Further clouding the picture, Mr Shama-Hacohen added: "It turns out that reality is much more complex, much more complicated and touchy than the average imagination can handle."

His words only heightened speculation that Ofer Bros had helped Israel's security services, an assumption apparently encouraged by sources close to the Ofer family. The best-selling Yedioth Ahronoth quoted a high-ranking official as saying that the company had "performed a significant service for the state of Israel ... at times while endangering their business."

Ronen Bergman, the author of a forthcoming book on Mossad, the Israeli secret service, said that while Israel had a history of using Israeli or Jewish businessmen to further its security interests, Ofer Bros could be playing up its co-operation with the security services to limit the damage to its reputation domestically. "According to the bizarre psychology of Israelis, you can be blamed with all sorts of wrongdoing" and get away with it, he said, referring to allegations levelled at Ofer Bros in the past. "But if you damage national security or are blamed for doing business with the 'empire of evil'... they [Ofer Bros] know this will not go away easily."

Others, such as the Labour party MP Einat Wilf, were sceptical that there was any truth to the suggestions. "They are trying to create a smokescreen to defend enormous economic interests by using the pretext of security so the whole world will just say 'Amen' and ask no questions," Ms Wilf told public radio.

The Ofer siblings, estimated by Forbes magazine to have a combined wealth of $10.3 billion, control a vast array of holdings in Israel and overseas, spanning energy, shipping and media. But their businesses have frequently attracted unwelcome scrutiny, and critics have charged that the brothers grew rich at the expense of the state, buying up privatised assets cheaply with the collusion of government officials.

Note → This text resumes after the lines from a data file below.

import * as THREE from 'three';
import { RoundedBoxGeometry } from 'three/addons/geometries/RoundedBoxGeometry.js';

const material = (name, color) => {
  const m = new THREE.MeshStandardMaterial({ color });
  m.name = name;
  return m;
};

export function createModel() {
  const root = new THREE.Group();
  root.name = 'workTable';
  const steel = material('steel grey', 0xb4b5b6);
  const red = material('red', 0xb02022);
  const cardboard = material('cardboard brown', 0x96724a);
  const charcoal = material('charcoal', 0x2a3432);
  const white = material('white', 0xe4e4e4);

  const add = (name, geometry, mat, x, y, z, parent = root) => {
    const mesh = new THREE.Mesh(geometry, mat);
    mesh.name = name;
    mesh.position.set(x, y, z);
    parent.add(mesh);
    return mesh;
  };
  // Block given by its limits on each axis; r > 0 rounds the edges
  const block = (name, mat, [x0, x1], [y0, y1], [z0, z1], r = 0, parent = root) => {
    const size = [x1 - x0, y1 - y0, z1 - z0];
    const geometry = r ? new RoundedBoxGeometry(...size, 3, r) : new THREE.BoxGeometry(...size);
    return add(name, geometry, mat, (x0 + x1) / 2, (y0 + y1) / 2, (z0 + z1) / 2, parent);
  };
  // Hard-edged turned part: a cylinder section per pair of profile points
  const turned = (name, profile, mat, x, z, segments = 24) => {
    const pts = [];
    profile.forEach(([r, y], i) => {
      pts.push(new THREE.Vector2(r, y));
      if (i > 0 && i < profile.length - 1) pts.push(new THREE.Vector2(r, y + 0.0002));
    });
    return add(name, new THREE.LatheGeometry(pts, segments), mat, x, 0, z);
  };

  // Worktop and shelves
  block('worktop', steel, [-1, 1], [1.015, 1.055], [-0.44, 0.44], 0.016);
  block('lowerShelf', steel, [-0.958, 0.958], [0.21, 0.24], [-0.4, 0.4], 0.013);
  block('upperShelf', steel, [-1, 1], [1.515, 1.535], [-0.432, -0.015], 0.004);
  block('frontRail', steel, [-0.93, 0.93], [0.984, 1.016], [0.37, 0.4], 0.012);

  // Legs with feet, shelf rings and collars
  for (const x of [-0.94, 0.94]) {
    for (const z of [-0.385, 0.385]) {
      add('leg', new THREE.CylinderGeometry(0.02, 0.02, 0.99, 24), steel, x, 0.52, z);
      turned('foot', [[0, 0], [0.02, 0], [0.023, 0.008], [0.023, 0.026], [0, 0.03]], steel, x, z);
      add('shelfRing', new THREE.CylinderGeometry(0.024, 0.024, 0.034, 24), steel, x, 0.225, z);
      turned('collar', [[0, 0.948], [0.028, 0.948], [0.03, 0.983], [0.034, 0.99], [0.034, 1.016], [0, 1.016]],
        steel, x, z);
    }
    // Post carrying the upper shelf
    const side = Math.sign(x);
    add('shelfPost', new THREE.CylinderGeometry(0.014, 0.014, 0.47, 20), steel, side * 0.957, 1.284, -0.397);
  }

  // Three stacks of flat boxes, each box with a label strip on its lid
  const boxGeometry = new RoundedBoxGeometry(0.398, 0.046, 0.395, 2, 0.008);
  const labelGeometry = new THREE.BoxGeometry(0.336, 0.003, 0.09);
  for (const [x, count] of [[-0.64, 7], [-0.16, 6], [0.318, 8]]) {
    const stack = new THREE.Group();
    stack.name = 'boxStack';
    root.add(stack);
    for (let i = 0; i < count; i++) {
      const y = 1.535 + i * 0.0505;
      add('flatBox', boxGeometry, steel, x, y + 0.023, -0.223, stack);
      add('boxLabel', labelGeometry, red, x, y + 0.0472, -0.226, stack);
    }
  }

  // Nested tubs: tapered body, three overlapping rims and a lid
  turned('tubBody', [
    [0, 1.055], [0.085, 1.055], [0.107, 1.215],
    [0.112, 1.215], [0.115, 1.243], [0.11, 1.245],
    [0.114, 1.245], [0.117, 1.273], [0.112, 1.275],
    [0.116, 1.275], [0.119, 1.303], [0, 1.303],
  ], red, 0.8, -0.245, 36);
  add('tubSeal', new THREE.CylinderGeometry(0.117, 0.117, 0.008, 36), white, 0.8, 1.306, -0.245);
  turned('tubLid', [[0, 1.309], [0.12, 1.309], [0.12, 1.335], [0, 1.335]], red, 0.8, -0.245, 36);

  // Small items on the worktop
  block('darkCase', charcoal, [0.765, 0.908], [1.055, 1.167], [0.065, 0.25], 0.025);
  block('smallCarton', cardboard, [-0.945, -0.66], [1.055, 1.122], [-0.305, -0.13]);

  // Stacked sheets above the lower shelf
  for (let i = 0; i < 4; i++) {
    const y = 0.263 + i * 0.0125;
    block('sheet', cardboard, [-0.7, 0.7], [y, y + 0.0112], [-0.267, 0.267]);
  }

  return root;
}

Among their most profitable enterprises is the controversial Dead Sea Works, a chemical plant that is blamed for extensive pollution and causing the sea to shrink at an alarming rate. The brothers were accused of influencing the Israeli media when domestic television channels refused to broadcast a documentary investigating links between Ofer Bros and the political establishment. It was shown by Channel 1 after it agreed to air a filmed response from the company.